|Yes, that's very kind of you. Anything on my quest?|
Overall, the city isn't badly done. The artwork is only adequate, but the game does a better job than most at making the city seem like a realistic, diverse place. Neighborhoods include (my translations) the Cat Quarter, the Cut-Throat Quarter, the Old Quarter, and the Dark Quarter, with the artwork varied appropriately. Multiple roads converge on two key locations: the church and the "gilded palace."
These locations held the only quest-based items or messages I found in the city, and even they are a bit obscure. Translation was complicated by the fact that the text doesn't show diacriticals or apostrophes and words break with no indication. What should have been n'éclaircit was rendered as n eclair cit on the screen. Anyway, the first message, found in the church, read: "The light of God only illuminates the path of the righteous... the prophet Calaan only blinds the disciples of darkness."
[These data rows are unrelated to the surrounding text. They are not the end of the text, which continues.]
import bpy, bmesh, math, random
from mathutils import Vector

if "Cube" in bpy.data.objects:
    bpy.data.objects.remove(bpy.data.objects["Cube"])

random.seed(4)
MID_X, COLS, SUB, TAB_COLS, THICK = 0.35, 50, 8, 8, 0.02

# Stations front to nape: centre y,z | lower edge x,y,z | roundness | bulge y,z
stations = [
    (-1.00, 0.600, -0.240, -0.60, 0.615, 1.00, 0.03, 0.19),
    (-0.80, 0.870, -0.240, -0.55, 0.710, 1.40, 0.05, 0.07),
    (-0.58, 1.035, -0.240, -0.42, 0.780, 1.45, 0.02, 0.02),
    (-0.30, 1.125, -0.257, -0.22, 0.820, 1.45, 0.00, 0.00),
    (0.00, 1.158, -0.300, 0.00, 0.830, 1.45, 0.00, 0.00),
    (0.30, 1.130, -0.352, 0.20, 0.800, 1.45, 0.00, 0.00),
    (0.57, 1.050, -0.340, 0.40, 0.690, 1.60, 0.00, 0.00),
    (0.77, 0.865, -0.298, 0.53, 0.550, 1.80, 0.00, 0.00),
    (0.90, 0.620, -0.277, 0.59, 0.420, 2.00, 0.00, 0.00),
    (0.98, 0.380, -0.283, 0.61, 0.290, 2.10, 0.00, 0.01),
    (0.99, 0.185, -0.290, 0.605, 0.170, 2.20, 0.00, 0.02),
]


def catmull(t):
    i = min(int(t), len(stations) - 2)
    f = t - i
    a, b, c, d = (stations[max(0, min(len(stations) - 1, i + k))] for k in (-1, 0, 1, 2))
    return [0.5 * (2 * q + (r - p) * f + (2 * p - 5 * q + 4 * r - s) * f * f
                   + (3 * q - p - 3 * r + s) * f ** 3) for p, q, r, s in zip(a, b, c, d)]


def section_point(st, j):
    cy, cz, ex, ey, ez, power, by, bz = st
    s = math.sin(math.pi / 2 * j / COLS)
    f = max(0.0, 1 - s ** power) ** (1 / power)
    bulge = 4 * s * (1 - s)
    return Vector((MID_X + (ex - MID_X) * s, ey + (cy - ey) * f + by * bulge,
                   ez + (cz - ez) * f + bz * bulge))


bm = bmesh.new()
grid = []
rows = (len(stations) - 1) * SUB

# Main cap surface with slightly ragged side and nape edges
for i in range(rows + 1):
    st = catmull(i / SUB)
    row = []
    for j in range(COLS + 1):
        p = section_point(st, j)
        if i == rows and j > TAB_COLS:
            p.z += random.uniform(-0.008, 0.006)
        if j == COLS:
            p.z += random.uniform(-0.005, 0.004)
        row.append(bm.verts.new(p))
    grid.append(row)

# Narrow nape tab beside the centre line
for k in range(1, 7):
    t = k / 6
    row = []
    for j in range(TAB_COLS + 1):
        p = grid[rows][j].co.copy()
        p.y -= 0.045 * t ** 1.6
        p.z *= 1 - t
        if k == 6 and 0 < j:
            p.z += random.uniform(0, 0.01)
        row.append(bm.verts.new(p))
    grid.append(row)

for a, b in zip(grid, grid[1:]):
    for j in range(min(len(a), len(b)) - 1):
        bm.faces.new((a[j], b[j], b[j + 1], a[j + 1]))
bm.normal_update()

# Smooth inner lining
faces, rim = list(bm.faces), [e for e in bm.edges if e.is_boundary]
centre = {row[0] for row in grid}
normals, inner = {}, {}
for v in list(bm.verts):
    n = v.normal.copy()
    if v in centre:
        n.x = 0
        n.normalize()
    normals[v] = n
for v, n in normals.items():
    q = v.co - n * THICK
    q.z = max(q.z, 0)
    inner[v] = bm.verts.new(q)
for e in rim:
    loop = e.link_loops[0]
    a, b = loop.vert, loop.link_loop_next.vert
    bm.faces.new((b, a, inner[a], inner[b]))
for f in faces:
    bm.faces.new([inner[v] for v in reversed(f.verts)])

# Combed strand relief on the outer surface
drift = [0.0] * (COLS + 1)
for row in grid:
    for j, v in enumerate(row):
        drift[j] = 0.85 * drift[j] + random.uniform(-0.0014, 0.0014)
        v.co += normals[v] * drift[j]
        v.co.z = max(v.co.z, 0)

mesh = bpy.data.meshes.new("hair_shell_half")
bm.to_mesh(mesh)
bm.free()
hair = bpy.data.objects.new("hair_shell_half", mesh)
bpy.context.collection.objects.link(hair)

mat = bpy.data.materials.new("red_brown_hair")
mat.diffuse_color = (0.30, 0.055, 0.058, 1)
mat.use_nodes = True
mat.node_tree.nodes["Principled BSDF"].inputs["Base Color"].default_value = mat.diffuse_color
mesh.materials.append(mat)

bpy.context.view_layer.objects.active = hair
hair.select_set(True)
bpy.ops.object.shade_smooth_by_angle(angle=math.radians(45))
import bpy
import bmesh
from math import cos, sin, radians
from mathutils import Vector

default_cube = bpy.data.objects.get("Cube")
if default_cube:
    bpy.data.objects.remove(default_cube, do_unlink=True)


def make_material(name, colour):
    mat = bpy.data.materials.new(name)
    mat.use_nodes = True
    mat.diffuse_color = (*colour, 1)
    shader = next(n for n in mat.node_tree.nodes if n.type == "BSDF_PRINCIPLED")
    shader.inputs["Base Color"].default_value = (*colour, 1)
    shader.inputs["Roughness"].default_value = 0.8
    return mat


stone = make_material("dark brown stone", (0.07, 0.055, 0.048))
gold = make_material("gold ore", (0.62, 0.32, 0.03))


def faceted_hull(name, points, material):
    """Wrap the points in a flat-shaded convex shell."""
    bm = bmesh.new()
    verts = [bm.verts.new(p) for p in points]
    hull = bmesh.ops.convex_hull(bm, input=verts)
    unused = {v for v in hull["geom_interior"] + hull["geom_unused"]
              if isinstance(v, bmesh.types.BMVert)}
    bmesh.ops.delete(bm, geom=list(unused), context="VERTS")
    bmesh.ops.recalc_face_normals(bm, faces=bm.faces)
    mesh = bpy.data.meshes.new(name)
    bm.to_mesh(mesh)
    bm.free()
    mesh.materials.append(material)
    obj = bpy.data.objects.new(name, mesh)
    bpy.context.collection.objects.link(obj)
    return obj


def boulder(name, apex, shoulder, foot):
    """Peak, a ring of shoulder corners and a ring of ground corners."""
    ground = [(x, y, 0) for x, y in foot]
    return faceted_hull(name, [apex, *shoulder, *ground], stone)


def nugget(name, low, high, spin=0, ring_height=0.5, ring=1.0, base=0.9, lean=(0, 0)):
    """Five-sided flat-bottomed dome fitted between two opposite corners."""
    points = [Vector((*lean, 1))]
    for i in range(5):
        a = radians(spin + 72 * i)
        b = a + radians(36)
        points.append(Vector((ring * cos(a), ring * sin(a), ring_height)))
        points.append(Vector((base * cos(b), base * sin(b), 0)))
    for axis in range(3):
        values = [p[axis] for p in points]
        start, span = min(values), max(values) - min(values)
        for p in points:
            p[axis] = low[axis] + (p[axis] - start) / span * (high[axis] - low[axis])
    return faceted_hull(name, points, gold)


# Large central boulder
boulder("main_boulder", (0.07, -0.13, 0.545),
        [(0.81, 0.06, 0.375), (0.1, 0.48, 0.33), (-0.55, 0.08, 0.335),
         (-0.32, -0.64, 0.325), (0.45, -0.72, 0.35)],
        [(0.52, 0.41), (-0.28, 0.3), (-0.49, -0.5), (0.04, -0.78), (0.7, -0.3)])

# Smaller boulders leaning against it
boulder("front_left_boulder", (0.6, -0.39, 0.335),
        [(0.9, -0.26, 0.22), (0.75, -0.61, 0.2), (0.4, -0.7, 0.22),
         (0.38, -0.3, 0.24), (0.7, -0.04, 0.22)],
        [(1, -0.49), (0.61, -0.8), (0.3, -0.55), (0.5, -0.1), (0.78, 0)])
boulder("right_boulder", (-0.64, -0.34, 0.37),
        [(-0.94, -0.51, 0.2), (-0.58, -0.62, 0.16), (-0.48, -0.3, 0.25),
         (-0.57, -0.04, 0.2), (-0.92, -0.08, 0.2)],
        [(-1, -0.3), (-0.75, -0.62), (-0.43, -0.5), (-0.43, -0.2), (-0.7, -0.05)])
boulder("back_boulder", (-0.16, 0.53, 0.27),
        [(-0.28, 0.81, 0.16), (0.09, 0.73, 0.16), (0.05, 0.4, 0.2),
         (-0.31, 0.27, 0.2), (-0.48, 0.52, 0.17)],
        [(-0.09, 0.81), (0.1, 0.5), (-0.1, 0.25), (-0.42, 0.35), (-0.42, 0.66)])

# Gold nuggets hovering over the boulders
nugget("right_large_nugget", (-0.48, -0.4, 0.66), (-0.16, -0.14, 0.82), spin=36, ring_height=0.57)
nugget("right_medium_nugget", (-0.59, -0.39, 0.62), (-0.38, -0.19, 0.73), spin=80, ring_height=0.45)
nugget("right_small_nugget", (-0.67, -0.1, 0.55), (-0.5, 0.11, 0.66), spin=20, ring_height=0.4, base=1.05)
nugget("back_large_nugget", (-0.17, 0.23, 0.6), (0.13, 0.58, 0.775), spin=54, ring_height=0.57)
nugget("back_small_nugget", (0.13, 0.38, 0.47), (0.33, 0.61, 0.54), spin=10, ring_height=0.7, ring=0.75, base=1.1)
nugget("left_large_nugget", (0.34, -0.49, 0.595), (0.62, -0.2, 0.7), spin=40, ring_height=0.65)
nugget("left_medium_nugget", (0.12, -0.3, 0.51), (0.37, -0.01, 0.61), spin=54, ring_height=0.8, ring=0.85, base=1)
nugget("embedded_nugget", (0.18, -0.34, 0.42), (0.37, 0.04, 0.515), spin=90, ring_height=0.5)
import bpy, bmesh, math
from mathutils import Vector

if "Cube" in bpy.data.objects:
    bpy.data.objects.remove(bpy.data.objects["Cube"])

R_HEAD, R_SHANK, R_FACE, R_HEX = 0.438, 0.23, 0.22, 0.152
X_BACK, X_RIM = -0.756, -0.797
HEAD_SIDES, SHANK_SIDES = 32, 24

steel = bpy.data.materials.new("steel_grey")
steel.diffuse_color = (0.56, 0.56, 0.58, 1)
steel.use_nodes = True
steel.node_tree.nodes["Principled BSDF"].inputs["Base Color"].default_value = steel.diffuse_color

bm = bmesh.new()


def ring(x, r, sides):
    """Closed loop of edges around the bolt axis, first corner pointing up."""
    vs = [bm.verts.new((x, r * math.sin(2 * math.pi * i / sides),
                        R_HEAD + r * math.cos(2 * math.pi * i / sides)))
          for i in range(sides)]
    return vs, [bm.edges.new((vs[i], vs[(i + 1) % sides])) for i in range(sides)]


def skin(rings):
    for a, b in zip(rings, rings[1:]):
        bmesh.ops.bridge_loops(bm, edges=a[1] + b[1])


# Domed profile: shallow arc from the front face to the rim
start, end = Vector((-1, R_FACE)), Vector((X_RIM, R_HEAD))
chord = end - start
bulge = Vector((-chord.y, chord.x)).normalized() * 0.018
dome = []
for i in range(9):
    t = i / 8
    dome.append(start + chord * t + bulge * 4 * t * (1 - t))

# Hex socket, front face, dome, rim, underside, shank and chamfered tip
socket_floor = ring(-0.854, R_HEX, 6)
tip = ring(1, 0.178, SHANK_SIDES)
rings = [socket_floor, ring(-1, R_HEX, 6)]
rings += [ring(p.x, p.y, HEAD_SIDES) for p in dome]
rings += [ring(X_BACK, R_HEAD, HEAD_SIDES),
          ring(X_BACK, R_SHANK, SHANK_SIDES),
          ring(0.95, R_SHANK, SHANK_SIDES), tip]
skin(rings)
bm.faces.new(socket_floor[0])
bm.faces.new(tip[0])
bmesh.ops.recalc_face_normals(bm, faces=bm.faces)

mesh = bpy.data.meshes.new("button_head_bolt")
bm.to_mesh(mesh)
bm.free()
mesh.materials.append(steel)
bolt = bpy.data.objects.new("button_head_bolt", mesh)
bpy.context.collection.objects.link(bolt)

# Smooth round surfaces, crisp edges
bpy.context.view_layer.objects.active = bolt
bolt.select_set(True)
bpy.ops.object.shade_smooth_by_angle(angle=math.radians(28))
|It's always weird to see Christian imagery in fantasy games.|
In the same location, I found something called the Medallion of Calaan. Calaan isn't mentioned in the backstory.
I need some help on the second message. It was found on a table in the castle. My best translation is: "As Tanaris came one day to destroy it, the fifth ruby of God Tanaris will return to oppose when Thandar lives." I'm not sure if dieu Tanaris means that Tanaris is himself a god or if the enter phrase la quinte des rubis du dieu is an object that somehow fits into the later sentence.
|The second message. Given the name in the last line, clearly the developers were capable of lower-case letters; why they didn't use them in the main message is an annoying mystery.|
Neither Thandar nor Tanaris appears in the backstory, but there is a spell called "Tanaris" that produces a magical ram to force doors. The attribution of the quote, "Salim Akar" does appear in the manual as the "master storyteller to the court." Anyway, in the same location as this quote, I found the "rubies of Tanaris."
Scattered throughout other screens in the town, I found a torch, 9 water rations, a sack, and a "nugget," which I'm guessing is some kind of precious metal.
And that's about all I can tell you. Every time I leave the city, within a few screens I get attacked by a group of skeletons or werewolves or something, and not only am I incapable of defeating them, I can't even strike a single blow. I note that the game insists that my characters all have 1 or 0 strength, however, which either has something to do with my hunger or thirst or something got screwed up after character creation.
|I would be disappointed if a French game didn't feature loup-garou among its bestiary.|
Finally, I'll note that the game crashes every opportunity that it gets. It freezes every time I try to enter combat (versus a creature attacking me), often refuses to transition between disks, and comes up with a "not found" error sometimes while I'm exploring outdoors. This might reflect emulator issues rather than game issues, but either way it makes for a miserable experience.
I haven't experienced enough of the game to GIMLET it yet, but unless someone comes along and instruct me how to successfully eat and drink.or solve the combat issue, I'm afraid we're done with this one. I'll give it a few days and if no one can help me by the time of the next post, I'll wrap it up as best I can.
For further reading: I never returned to the game and figured it out, but I did cover it's quasi-sequel: L'Anneau de Zengara (1987).